Role: I acted as a teaching assistant for this course and did two guest lectures (one in winter 2010 and one in fall 2014) on the topic of biotechnologies and reproductive technologies.
“Lesley, congrats on a great lecture last week. A number of students said it was a great class. You made it so interesting – they really got into it.” – J. Larkin, 2014
Women and Health: Past and Present (Health Studies, University of Toronto – Scarborough campus; undergraduate level; Instructor: Toba Bryant, PhD (fall 2010), Suzanne Sicchia, PhD (summer 2015))
This advanced seminar course applies an intersectional lens to the study of women and health, past and present. A commitment to critical public health that recognizes the importance of the biological, social, economic, political and historical factors that shape women’s health is assumed. Course readings draw on theories from a wide range of disciplinary and methodological traditions, including: epidemiological, sociological, political economy and human rights approaches to (women’s) health. Women’s interactions with health care systems are of particular interest.

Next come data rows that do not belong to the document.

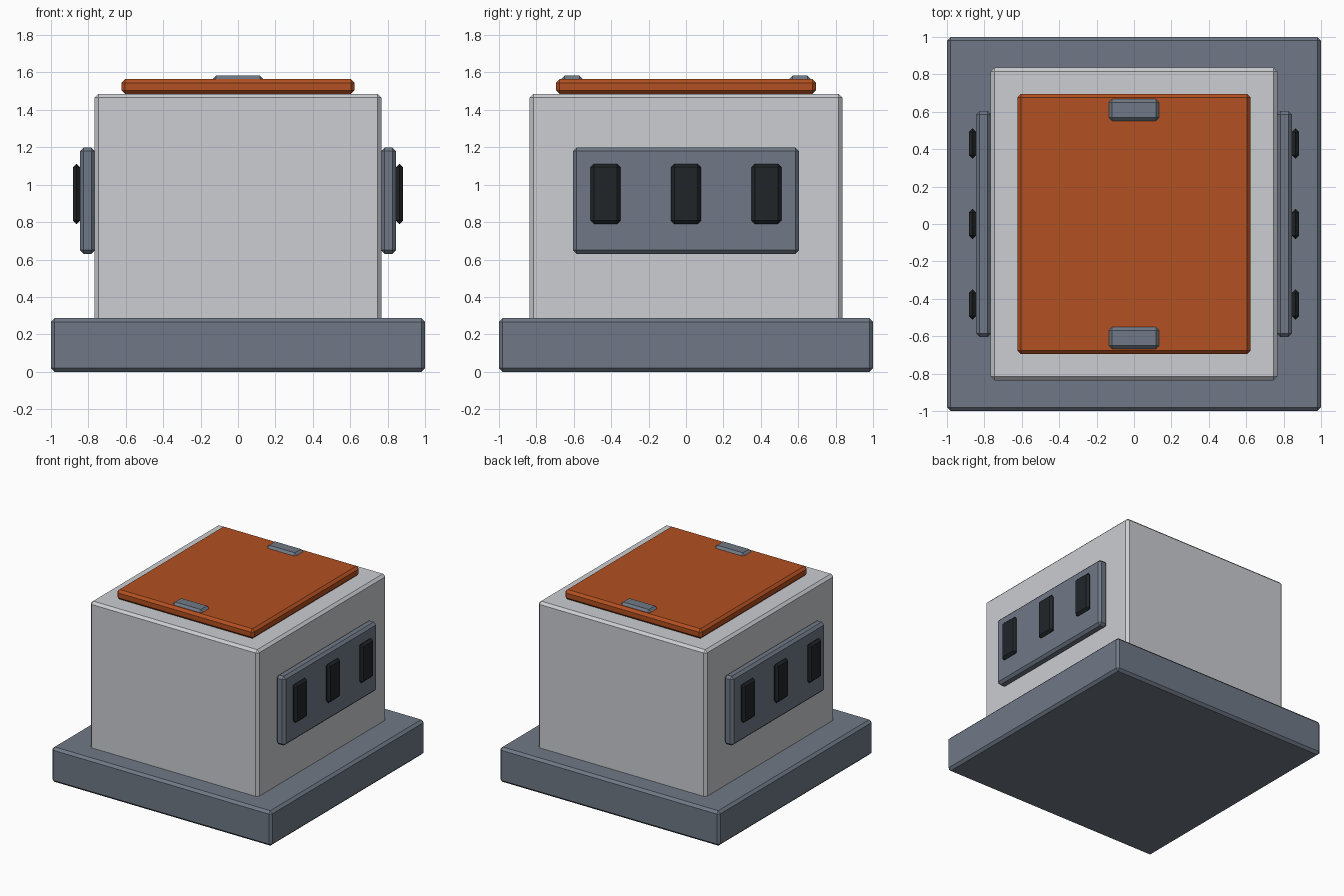
import bpy

if "Cube" in bpy.data.objects:
    bpy.data.objects.remove(bpy.data.objects["Cube"])


def material(name, rgb):
    m = bpy.data.materials.new(name)
    m.diffuse_color = (*rgb, 1)
    m.use_nodes = True
    m.node_tree.nodes["Principled BSDF"].inputs["Base Color"].default_value = m.diffuse_color
    return m


slate = material("slate", (0.16, 0.19, 0.24))
pale = material("pale_grey", (0.60, 0.61, 0.64))
orange = material("orange", (0.45, 0.08, 0.015))
dark = material("dark", (0.015, 0.018, 0.022))


def box(name, x, y, z, mat, bevel=0.02):
    """Chamfered box from (low, high) pairs on each axis."""
    spans = (x, y, z)
    bpy.ops.mesh.primitive_cube_add(size=1, location=[(a + b) / 2 for a, b in spans])
    ob = bpy.context.object
    ob.name = name
    ob.scale = [b - a for a, b in spans]
    bpy.ops.object.transform_apply(location=False, rotation=False, scale=True)
    mod = ob.modifiers.new("chamfer", 'BEVEL')
    mod.width = bevel
    mod.segments = 1
    ob.data.materials.append(mat)
    return ob


# Plinth, main housing and lid
box("base", (-1, 1), (-1, 1), (0, 0.287), slate)
box("body", (-0.766, 0.766), (-0.836, 0.836), (0.247, 1.485), pale)
box("lid", (-0.624, 0.624), (-0.696, 0.696), (1.485, 1.565), orange)

# Lid latches, front and back
for label, s in (("front", -1), ("back", 1)):
    box(f"latch_{label}", (-0.137, 0.137), (s * 0.61 - 0.06, s * 0.61 + 0.06),
        (1.525, 1.583), slate)

# Side panels, each with three vents
for label, s in (("left", -1), ("right", 1)):
    box(f"panel_{label}", sorted((s * 0.764, s * 0.845)), (-0.605, 0.605),
        (0.63, 1.199), slate)
    for i in range(3):
        y = (i - 1) * 0.43
        box(f"vent_{label}_{i + 1}", sorted((s * 0.844, s * 0.883)),
            (y - 0.08, y + 0.08), (0.79, 1.112), dark, 0.0185)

Specific topic areas to be discussed include: women’s health movements; aging and the life-course; women and chronic diseases; poverty and social exclusion, negotiating sexualities and health; reproductive health and mothering; complex emergencies and refugee women’s health, and doing dis/ability.
Role: I acted as a teaching assistant for this course (twice) and did a guest lecture in summer 2015 on the topic of LGBTQ health.
I have also given guest lectures in the following courses:
- Introduction to Public Health (Dalla Lana School of Public Health, University of Toronto – St. George campus; both Master’s and PhD level)
- Health Psychology (Department of Psychology, University of Toronto – St. George campus; undergraduate level)
- Health Studies Research and Practice (Health Studies, University College, University of Toronto – St. George campus; undergraduate level)
- Power, Resistance, and Change (School of Social Work, Ryerson University; undergraduate level)
- Special Needs Populations (School of Social and Community Services, Humber College; college level)